_EXERCISE_
From the line containing "bmesh.ops.triangle_fill(bm, edges=a +" down to the last line of the data, output each line word for word and include nothing else.

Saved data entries
■ ■ ■
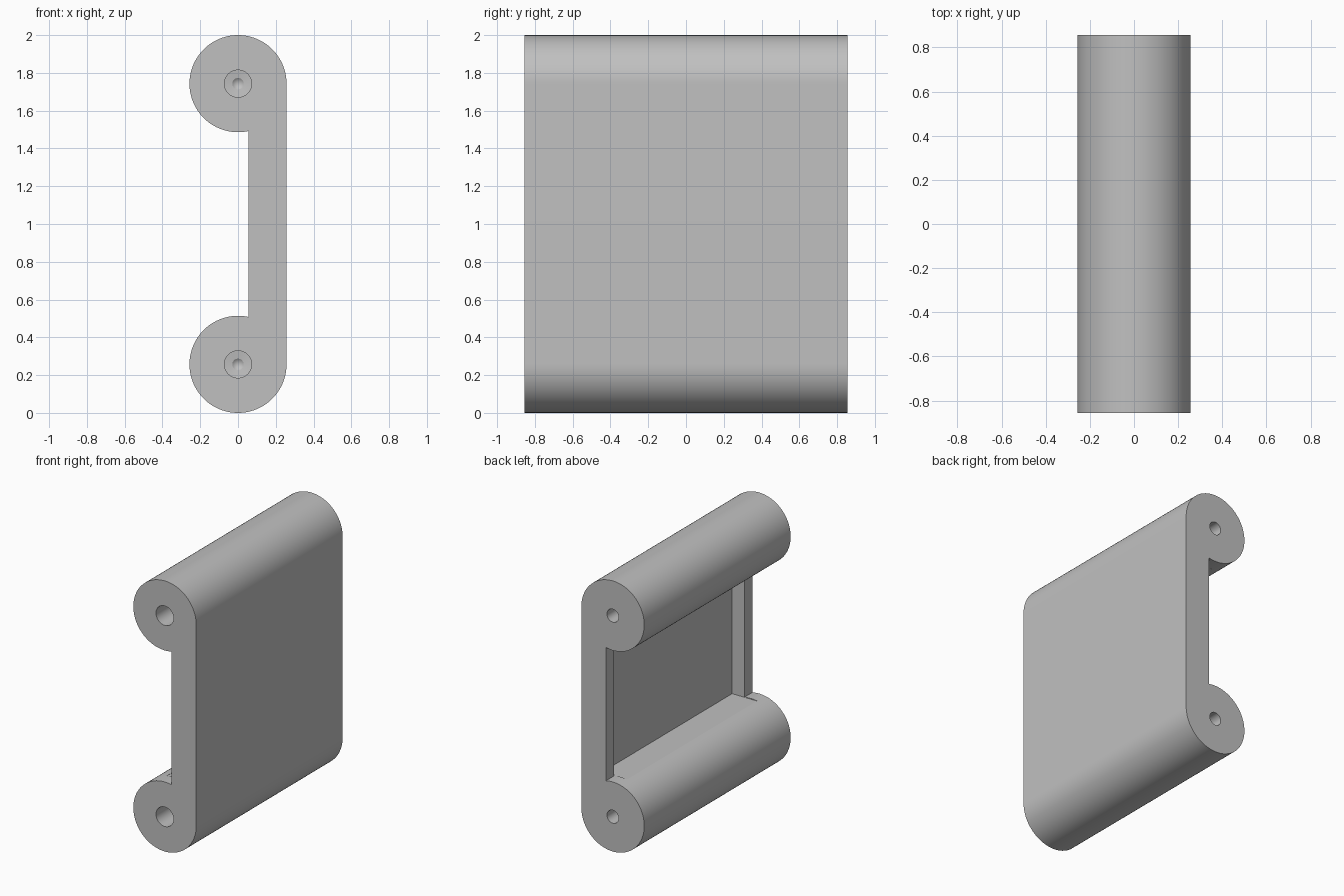
import bpy, bmesh, math
from mathutils import Vector

RADIUS, LENGTH, INNER_X = 0.257, 1.71, 0.055
LOW_Z, HIGH_Z = RADIUS, 2 - RADIUS
HALF = LENGTH / 2

cube = bpy.data.objects.get("Cube")
if cube:
    bpy.data.objects.remove(cube)

grey = bpy.data.materials.new("plain grey")
grey.use_nodes = True
colour = (0.53, 0.53, 0.53, 1)
grey.diffuse_color = colour
grey.node_tree.nodes["Principled BSDF"].inputs["Base Color"].default_value = colour


def make_object(name, bm):
    bmesh.ops.recalc_face_normals(bm, faces=bm.faces)
    mesh = bpy.data.meshes.new(name)
    bm.to_mesh(mesh)
    bm.free()
    mesh.materials.append(grey)
    obj = bpy.data.objects.new(name, mesh)
    bpy.context.collection.objects.link(obj)
    return obj


def cut(target, cutter):
    """Subtract the cutter, then throw it away."""
    cutter.hide_render = True
    mod = target.modifiers.new("cut", 'BOOLEAN')
    mod.operation, mod.solver, mod.object = 'DIFFERENCE', 'EXACT', cutter
    bpy.context.view_layer.objects.active = target
    bpy.ops.object.modifier_apply(modifier=mod.name)
    bpy.data.objects.remove(cutter)


def box(name, low, high):
    bm = bmesh.new()
    bmesh.ops.create_cube(bm, size=1)
    for v in bm.verts:
        v.co = [h if c > 0 else l for c, l, h in zip(v.co, low, high)]
    return make_object(name, bm)


def drill(name, z, side, radius, depth, tip=0.03, sides=48):
    """Blind hole entering from one end, with a small pointed bottom."""
    bm = bmesh.new()
    rings = []
    for r, d in ((radius, -0.05), (radius, depth), (tip, depth + 0.005)):
        rings.append([bm.verts.new((r * math.cos(a), side * (HALF - d), z + r * math.sin(a)))
                      for a in (math.tau * i / sides for i in range(sides))])
    point = bm.verts.new((0, side * (HALF - depth - tip), z))
    bm.faces.new(rings[0])
    for i in range(sides):
        j = (i + 1) % sides
        for a, b in zip(rings, rings[1:]):
            bm.faces.new((a[i], a[j], b[j], b[i]))
        bm.faces.new((rings[-1][i], rings[-1][j], point))
    return make_object(name, bm)


# Side profile: two round rails joined by a straight web
sweep = math.tau - math.acos(INNER_X / RADIUS)
steps = 80
arc = [(RADIUS * math.cos(sweep * i / steps), -RADIUS * math.sin(sweep * i / steps))
       for i in range(steps + 1)]
outline = [(x, LOW_Z + z) for x, z in arc] + [(x, HIGH_Z - z) for x, z in reversed(arc)]

bm = bmesh.new()
end = bm.faces.new([bm.verts.new((x, -HALF, z)) for x, z in outline])
grown = bmesh.ops.extrude_face_region(bm, geom=[end], use_keep_orig=True)
bmesh.ops.translate(bm, vec=Vector((0, LENGTH, 0)),
                    verts=[g for g in grown["geom"] if isinstance(g, bmesh.types.BMVert)])
body = make_object("double_rail_plate", bm)

# Shallow pocket in the web, leaving a rim at each end
pocket_z = LOW_Z + math.sqrt(RADIUS ** 2 - INNER_X ** 2)
cut(body, box("pocket_cutter", (-0.05, -HALF + 0.095, pocket_z),
              (0.155, HALF - 0.095, 2 - pocket_z)))

# Blind holes along both rails: wide at the front, narrow at the back
for z in (LOW_Z, HIGH_Z):
    cut(body, drill("front_hole_cutter", z, -1, 0.072, 0.5))
    cut(body, drill("back_hole_cutter", z, 1, 0.048, 0.4))

# Smooth the round parts, keep the corners crisp
bpy.ops.object.select_all(action='DESELECT')
body.select_set(True)
bpy.context.view_layer.objects.active = body
bpy.ops.object.shade_smooth_by_angle(angle=math.radians(30))
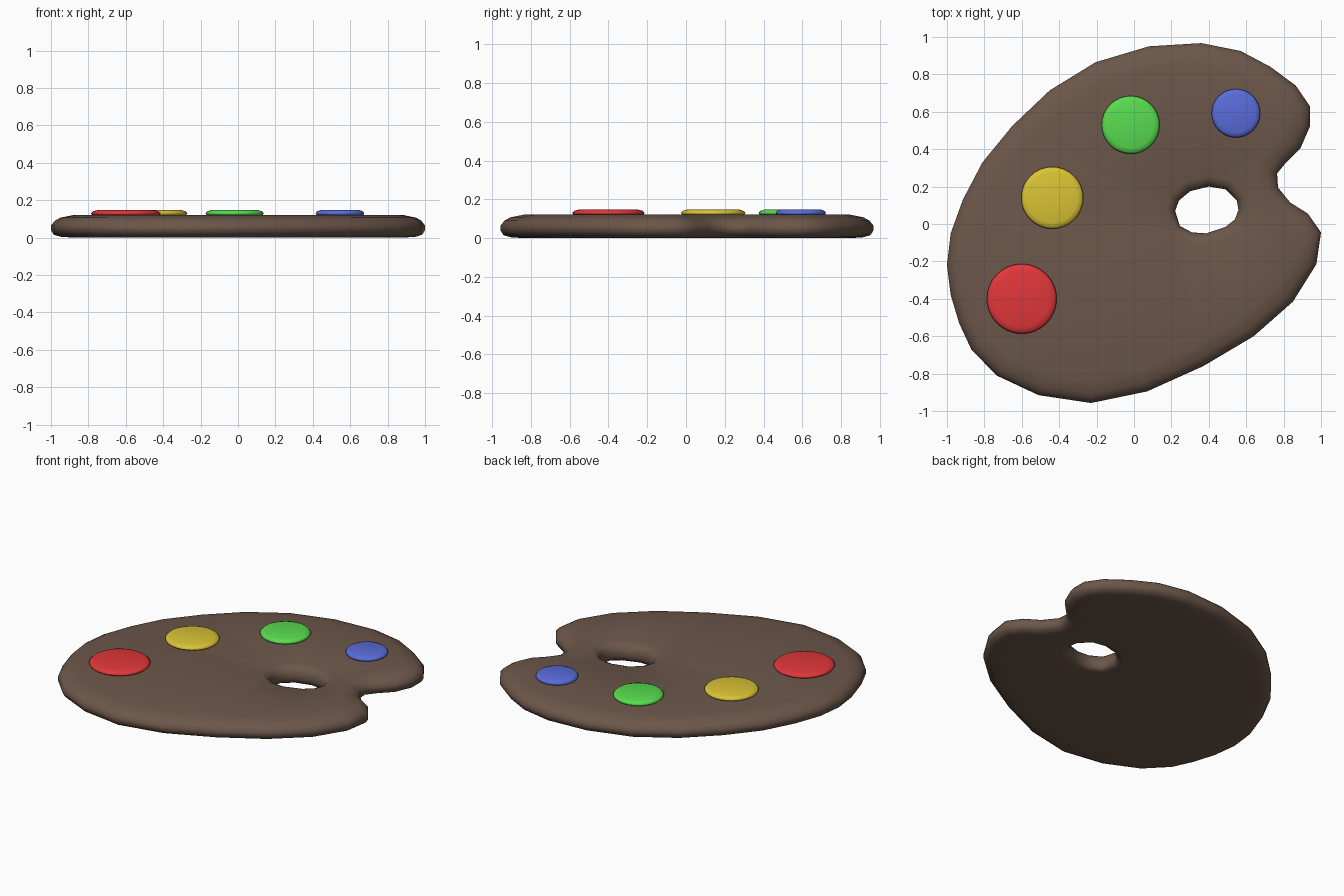
import bpy, bmesh, math
from mathutils import Vector

if "Cube" in bpy.data.objects:
    bpy.data.objects.remove(bpy.data.objects["Cube"])


def material(name, rgb):
    m = bpy.data.materials.new(name)
    m.diffuse_color = (*rgb, 1)
    m.use_nodes = True
    m.node_tree.nodes["Principled BSDF"].inputs["Base Color"].default_value = m.diffuse_color
    return m


def finish(bm, name, mat):
    bmesh.ops.recalc_face_normals(bm, faces=bm.faces)
    for f in bm.faces:
        f.smooth = True
    me = bpy.data.meshes.new(name)
    bm.to_mesh(me)
    bm.free()
    me.materials.append(mat)
    ob = bpy.data.objects.new(name, me)
    bpy.context.collection.objects.link(ob)
    return ob


# Outlines, clockwise seen from above
BOARD = [(.36, .967), (.57, .925), (.73, .84), (.865, .74), (.94, .63), (.94, .52),
         (.89, .405), (.81, .325), (.765, .27), (.77, .195), (.835, .115), (.93, .055),
         (1, -.045), (.975, -.215), (.85, -.415), (.64, -.6), (.37, -.76), (.07, -.895),
         (-.23, -.957), (-.51, -.915), (-.735, -.81), (-.87, -.67), (-.935, -.53),
         (-.98, -.38), (-1, -.22), (-.98, -.05), (-.915, .13), (-.81, .33),
         (-.65, .525), (-.45, .715), (-.205, .865), (.08, .95)]
HOLE = [(.4, .2), (.49, .185), (.55, .125), (.558, .075), (.54, .025), (.49, -.015),
        (.385, -.05), (.31, -.045), (.245, -.01), (.22, .07), (.24, .125), (.3, .175)]
# Rounded edge section: inset into the wood, height
EDGE = [(.12, 0), (.05, .005), (.015, .016), (0, .04), (0, .065),
        (.02, .09), (.05, .107), (.12, .121)]


def inset(points, d):
    out, n = [], len(points)
    for i in range(n):
        a, p, b = (Vector(points[j % n]) for j in (i - 1, i, i + 1))
        t = ((p - a).normalized() + (b - p).normalized()).normalized()
        out.append(p + d * Vector((t.y, -t.x)))
    return out


def wall(bm, points, scale):
    """Sweep the edge section round an outline; return bottom and top edges."""
    rings = [[bm.verts.new((*p, z)) for p in inset(points, d * scale)] for d, z in EDGE]
    n = len(points)
    for lo, hi in zip(rings, rings[1:]):
        for i in range(n):
            j = (i + 1) % n
            bm.faces.new((lo[i], lo[j], hi[j], hi[i]))
    return [[bm.edges.get((r[i], r[(i + 1) % n])) for i in range(n)]
            for r in (rings[0], rings[-1])]


# Wooden board with thumb hole
bm = bmesh.new()
outer = wall(bm, BOARD, 1)
inner = wall(bm, HOLE, -.45)
for a, b, z in ((outer[0], inner[0], -1), (outer[1], inner[1], 1)):
    bmesh.ops.triangle_fill(bm, edges=a + b, use_beauty=True, normal=(0, 0, z))
finish(bm, "palette_board", material("brown wood", (.150, .095, .068)))


# Paint dabs: low rounded discs
def dab(name, x, y, r, mat, n=32):
    bm = bmesh.new()
    rings = [[bm.verts.new((x + r * s * math.cos(2 * math.pi * i / n),
                            y + r * s * math.sin(2 * math.pi * i / n), z))
              for i in range(n)] for s, z in ((.97, .122), (1, .131), (.94, .141), (.8, .148))]
    for lo, hi in zip(rings, rings[1:]):
        for i in range(n):
            j = (i + 1) % n
            bm.faces.new((lo[i], lo[j], hi[j], hi[i]))
    bm.faces.new(rings[0][::-1])
    bm.faces.new(rings[-1])
    finish(bm, name, mat)


for colour, x, y, r, rgb in (("red", -.6, -.4, .187, (.76, .038, .042)),
                             ("yellow", -.437, .14, .166, (.70, .55, .035)),
                             ("green", -.018, .53, .155, (.098, .72, .08)),
                             ("blue", .545, .592, .13, (.102, .150, .70))):
    dab(colour + "_paint", x, y, r, material(colour + " paint", rgb))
■ ■ ■
_OUTPUT OF THE TASK_
    bmesh.ops.triangle_fill(bm, edges=a + b, use_beauty=True, normal=(0, 0, z))
finish(bm, "palette_board", material("brown wood", (.150, .095, .068)))


# Paint dabs: low rounded discs
def dab(name, x, y, r, mat, n=32):
    bm = bmesh.new()
    rings = [[bm.verts.new((x + r * s * math.cos(2 * math.pi * i / n),
                            y + r * s * math.sin(2 * math.pi * i / n), z))
              for i in range(n)] for s, z in ((.97, .122), (1, .131), (.94, .141), (.8, .148))]
    for lo, hi in zip(rings, rings[1:]):
        for i in range(n):
            j = (i + 1) % n
            bm.faces.new((lo[i], lo[j], hi[j], hi[i]))
    bm.faces.new(rings[0][::-1])
    bm.faces.new(rings[-1])
    finish(bm, name, mat)


for colour, x, y, r, rgb in (("red", -.6, -.4, .187, (.76, .038, .042)),
                             ("yellow", -.437, .14, .166, (.70, .55, .035)),
                             ("green", -.018, .53, .155, (.098, .72, .08)),
                             ("blue", .545, .592, .13, (.102, .150, .70))):
    dab(colour + "_paint", x, y, r, material(colour + " paint", rgb))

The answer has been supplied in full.